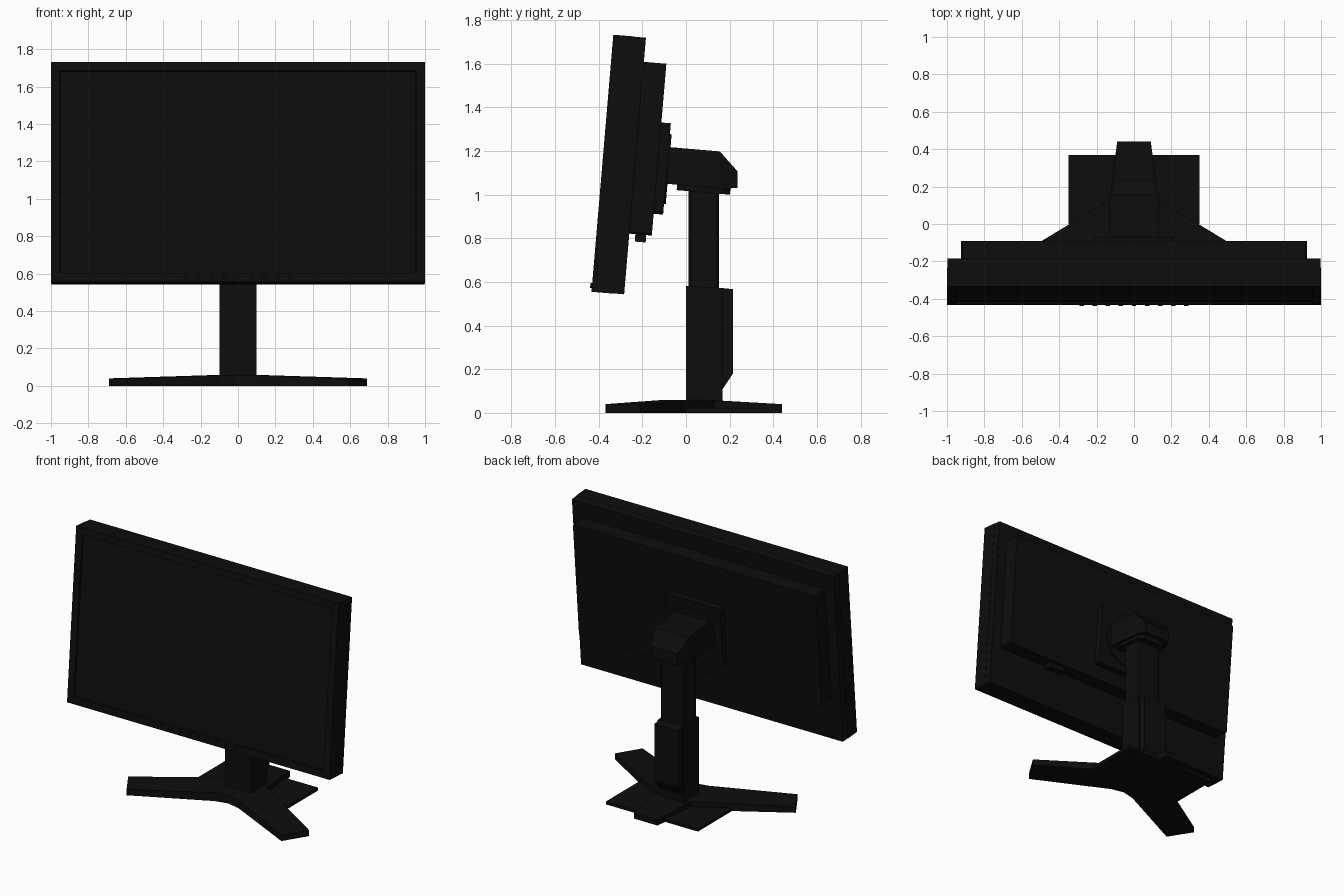
import bpy, bmesh, math
from mathutils import Matrix, Vector

if "Cube" in bpy.data.objects:
    bpy.data.objects.remove(bpy.data.objects["Cube"])

black = bpy.data.materials.new("black_plastic")
black.diffuse_color = (0.004, 0.004, 0.004, 1)
black.use_nodes = True
black.node_tree.nodes["Principled BSDF"].inputs["Base Color"].default_value = black.diffuse_color
TILT = math.radians(-4.85)
# panel frame: origin at the lower front edge, y = depth, z = up the screen
PANEL = Matrix.Translation((0, -0.433, 0.555)) @ Matrix.Rotation(TILT, 4, 'X')


def finish(name, bm, mat=Matrix()):
    bmesh.ops.recalc_face_normals(bm, faces=bm.faces)
    me = bpy.data.meshes.new(name)
    bm.to_mesh(me)
    bm.free()
    ob = bpy.data.objects.new(name, me)
    bpy.context.collection.objects.link(ob)
    ob.matrix_world = mat
    me.materials.append(black)
    return ob


def box_bm(hw, y0, y1, z0, z1, cx=0):
    bm = bmesh.new()
    m = Matrix.Translation((cx, (y0 + y1) / 2, (z0 + z1) / 2)) @ Matrix.Diagonal((2 * hw, y1 - y0, z1 - z0, 1))
    bmesh.ops.create_cube(bm, size=1, matrix=m)
    return bm


def bevel_along(bm, axis, width):
    edges = [e for e in bm.edges if abs((e.verts[0].co - e.verts[1].co).normalized()[axis]) > 0.99]
    bmesh.ops.bevel(bm, geom=edges, offset=width, segments=1, affect='EDGES')


def cylinder(bm, x, y0, y1, z, r, n):
    m = Matrix.Translation((x, (y0 + y1) / 2, z)) @ Matrix.Rotation(math.pi / 2, 4, 'X')
    bmesh.ops.create_cone(bm, cap_ends=True, segments=n, radius1=r, radius2=r, depth=y1 - y0, matrix=m)


def profile_solid(name, pts, hw):
    """Side profile (y, z) extruded across x."""
    bm = bmesh.new()
    f = bm.faces.new([bm.verts.new((-hw, y, z)) for y, z in pts])
    ext = bmesh.ops.extrude_face_region(bm, geom=[f])
    bmesh.ops.translate(bm, vec=(2 * hw, 0, 0), verts=[v for v in ext['geom'] if isinstance(v, bmesh.types.BMVert)])
    return finish(name, bm)


# front housing with the recessed display area
bm = box_bm(1.0, 0, 0.10, 0, 1.182)
bm.faces.ensure_lookup_table()
bm.normal_update()
front = min(bm.faces, key=lambda f: f.calc_center_median().y)
bmesh.ops.inset_region(bm, faces=[front], thickness=0.067)
bmesh.ops.inset_region(bm, faces=[front], thickness=0.004, depth=-0.012)
finish("screen_bezel", bm, PANEL)

# rear housing and raised back
finish("rear_shell", box_bm(0.998, 0.10, 0.15, 0.001, 1.181), PANEL)
bm = box_bm(0.925, 0.145, 0.2535, 0.28, 1.07)
bevel_along(bm, 1, 0.008)
finish("back_cover", bm, PANEL)
finish("cable_socket", box_bm(0.06, 0.178, 0.228, 0.246, 0.285, 0.5), PANEL)

# mounting plate with hinge disc
bm = box_bm(0.21, 0.25, 0.297, 0.38, 0.80)
bevel_along(bm, 1, 0.015)
finish("mount_plate", bm, PANEL)
bm = bmesh.new()
cylinder(bm, 0, 0.29, 0.305, 0.59, 0.16, 16)
finish("hinge_disc", bm, PANEL)

# row of nine buttons
bm = bmesh.new()
for i in range(9):
    cylinder(bm, -0.28 + 0.07 * i, -0.008, 0.01, 0.028, 0.012, 12)
finish("buttons", bm, PANEL)

# stand head: cross-sections (y, bottom, top, half width) joined together
bm = bmesh.new()
rings = []
for y, lo, hi, hw in [(-0.09, 1.05, 1.219, 0.13), (0.155, 1.028, 1.198, 0.13), (0.235, 1.03, 1.108, 0.10)]:
    rings.append([bm.verts.new(p) for p in [(-hw, y, lo), (hw, y, lo), (hw, y, hi), (-hw, y, hi)]])
for a, b in zip(rings, rings[1:]):
    for i in range(4):
        j = (i + 1) % 4
        bm.faces.new((a[i], a[j], b[j], b[i]))
bm.faces.new(rings[0])
bm.faces.new(rings[-1])
finish("stand_head", bm)

bm = box_bm(0.115, -0.125, 0.12, -0.015, 0.02)
bevel_along(bm, 2, 0.035)
finish("head_collar", bm, Matrix.Translation((0, 0.083, 1.025)) @ Matrix.Rotation(TILT, 4, 'X'))

# column
bm = box_bm(0.09, 0.012, 0.152, 0.5, 1.05)
bevel_along(bm, 2, 0.01)
finish("upper_column", bm)
profile_solid("lower_column", [(0, 0.04), (0.168, 0.04), (0.168, 0.572), (0, 0.582)], 0.10)
profile_solid("column_rear_cover", [(0.165, 0.105), (0.215, 0.18), (0.215, 0.567), (0.165, 0.572)], 0.09)

# base: two splayed front legs, hub and rear tongue
T, H = 0.04, 0.058
fl, bl = (0.09, -0.125, H), (0.13, 0.13, H)
mir = lambda p: (-p[0], p[1], p[2])
leg = [fl, (0.59, -0.37, T), (0.69, -0.21, T), bl]
tongue = [bl, (0.09, 0.44, T), (-0.09, 0.44, T), mir(bl)]
hub = [(0, -0.105, H), fl, bl, mir(bl), mir(fl)]
bm = bmesh.new()
for poly in (leg, [mir(p) for p in reversed(leg)], tongue, hub):
    bm.faces.new([bm.verts.new(p) for p in poly])
bmesh.ops.remove_doubles(bm, verts=bm.verts, dist=1e-4)
ext = bmesh.ops.extrude_face_region(bm, geom=bm.faces[:], use_keep_orig=True)
for v in ext['geom']:
    if isinstance(v, bmesh.types.BMVert):
        v.co.z = 0
finish("base_legs", bm)
finish("base_rear_plate", box_bm(0.35, 0, 0.37, 0.001, 0.022))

_____

§ THE PROBLEM
Restate the records word for word and drop the images.

§ SOLUTION BELOW
import bpy, bmesh, math
from mathutils import Matrix, Vector

if "Cube" in bpy.data.objects:
    bpy.data.objects.remove(bpy.data.objects["Cube"])

black = bpy.data.materials.new("black_plastic")
black.diffuse_color = (0.004, 0.004, 0.004, 1)
black.use_nodes = True
black.node_tree.nodes["Principled BSDF"].inputs["Base Color"].default_value = black.diffuse_color
TILT = math.radians(-4.85)
# panel frame: origin at the lower front edge, y = depth, z = up the screen
PANEL = Matrix.Translation((0, -0.433, 0.555)) @ Matrix.Rotation(TILT, 4, 'X')


def finish(name, bm, mat=Matrix()):
    bmesh.ops.recalc_face_normals(bm, faces=bm.faces)
    me = bpy.data.meshes.new(name)
    bm.to_mesh(me)
    bm.free()
    ob = bpy.data.objects.new(name, me)
    bpy.context.collection.objects.link(ob)
    ob.matrix_world = mat
    me.materials.append(black)
    return ob


def box_bm(hw, y0, y1, z0, z1, cx=0):
    bm = bmesh.new()
    m = Matrix.Translation((cx, (y0 + y1) / 2, (z0 + z1) / 2)) @ Matrix.Diagonal((2 * hw, y1 - y0, z1 - z0, 1))
    bmesh.ops.create_cube(bm, size=1, matrix=m)
    return bm


def bevel_along(bm, axis, width):
    edges = [e for e in bm.edges if abs((e.verts[0].co - e.verts[1].co).normalized()[axis]) > 0.99]
    bmesh.ops.bevel(bm, geom=edges, offset=width, segments=1, affect='EDGES')


def cylinder(bm, x, y0, y1, z, r, n):
    m = Matrix.Translation((x, (y0 + y1) / 2, z)) @ Matrix.Rotation(math.pi / 2, 4, 'X')
    bmesh.ops.create_cone(bm, cap_ends=True, segments=n, radius1=r, radius2=r, depth=y1 - y0, matrix=m)


def profile_solid(name, pts, hw):
    """Side profile (y, z) extruded across x."""
    bm = bmesh.new()
    f = bm.faces.new([bm.verts.new((-hw, y, z)) for y, z in pts])
    ext = bmesh.ops.extrude_face_region(bm, geom=[f])
    bmesh.ops.translate(bm, vec=(2 * hw, 0, 0), verts=[v for v in ext['geom'] if isinstance(v, bmesh.types.BMVert)])
    return finish(name, bm)


# front housing with the recessed display area
bm = box_bm(1.0, 0, 0.10, 0, 1.182)
bm.faces.ensure_lookup_table()
bm.normal_update()
front = min(bm.faces, key=lambda f: f.calc_center_median().y)
bmesh.ops.inset_region(bm, faces=[front], thickness=0.067)
bmesh.ops.inset_region(bm, faces=[front], thickness=0.004, depth=-0.012)
finish("screen_bezel", bm, PANEL)

# rear housing and raised back
finish("rear_shell", box_bm(0.998, 0.10, 0.15, 0.001, 1.181), PANEL)
bm = box_bm(0.925, 0.145, 0.2535, 0.28, 1.07)
bevel_along(bm, 1, 0.008)
finish("back_cover", bm, PANEL)
finish("cable_socket", box_bm(0.06, 0.178, 0.228, 0.246, 0.285, 0.5), PANEL)

# mounting plate with hinge disc
bm = box_bm(0.21, 0.25, 0.297, 0.38, 0.80)
bevel_along(bm, 1, 0.015)
finish("mount_plate", bm, PANEL)
bm = bmesh.new()
cylinder(bm, 0, 0.29, 0.305, 0.59, 0.16, 16)
finish("hinge_disc", bm, PANEL)

# row of nine buttons
bm = bmesh.new()
for i in range(9):
    cylinder(bm, -0.28 + 0.07 * i, -0.008, 0.01, 0.028, 0.012, 12)
finish("buttons", bm, PANEL)

# stand head: cross-sections (y, bottom, top, half width) joined together
bm = bmesh.new()
rings = []
for y, lo, hi, hw in [(-0.09, 1.05, 1.219, 0.13), (0.155, 1.028, 1.198, 0.13), (0.235, 1.03, 1.108, 0.10)]:
    rings.append([bm.verts.new(p) for p in [(-hw, y, lo), (hw, y, lo), (hw, y, hi), (-hw, y, hi)]])
for a, b in zip(rings, rings[1:]):
    for i in range(4):
        j = (i + 1) % 4
        bm.faces.new((a[i], a[j], b[j], b[i]))
bm.faces.new(rings[0])
bm.faces.new(rings[-1])
finish("stand_head", bm)

bm = box_bm(0.115, -0.125, 0.12, -0.015, 0.02)
bevel_along(bm, 2, 0.035)
finish("head_collar", bm, Matrix.Translation((0, 0.083, 1.025)) @ Matrix.Rotation(TILT, 4, 'X'))

# column
bm = box_bm(0.09, 0.012, 0.152, 0.5, 1.05)
bevel_along(bm, 2, 0.01)
finish("upper_column", bm)
profile_solid("lower_column", [(0, 0.04), (0.168, 0.04), (0.168, 0.572), (0, 0.582)], 0.10)
profile_solid("column_rear_cover", [(0.165, 0.105), (0.215, 0.18), (0.215, 0.567), (0.165, 0.572)], 0.09)

# base: two splayed front legs, hub and rear tongue
T, H = 0.04, 0.058
fl, bl = (0.09, -0.125, H), (0.13, 0.13, H)
mir = lambda p: (-p[0], p[1], p[2])
leg = [fl, (0.59, -0.37, T), (0.69, -0.21, T), bl]
tongue = [bl, (0.09, 0.44, T), (-0.09, 0.44, T), mir(bl)]
hub = [(0, -0.105, H), fl, bl, mir(bl), mir(fl)]
bm = bmesh.new()
for poly in (leg, [mir(p) for p in reversed(leg)], tongue, hub):
    bm.faces.new([bm.verts.new(p) for p in poly])
bmesh.ops.remove_doubles(bm, verts=bm.verts, dist=1e-4)
ext = bmesh.ops.extrude_face_region(bm, geom=bm.faces[:], use_keep_orig=True)
for v in ext['geom']:
    if isinstance(v, bmesh.types.BMVert):
        v.co.z = 0
finish("base_legs", bm)
finish("base_rear_plate", box_bm(0.35, 0, 0.37, 0.001, 0.022))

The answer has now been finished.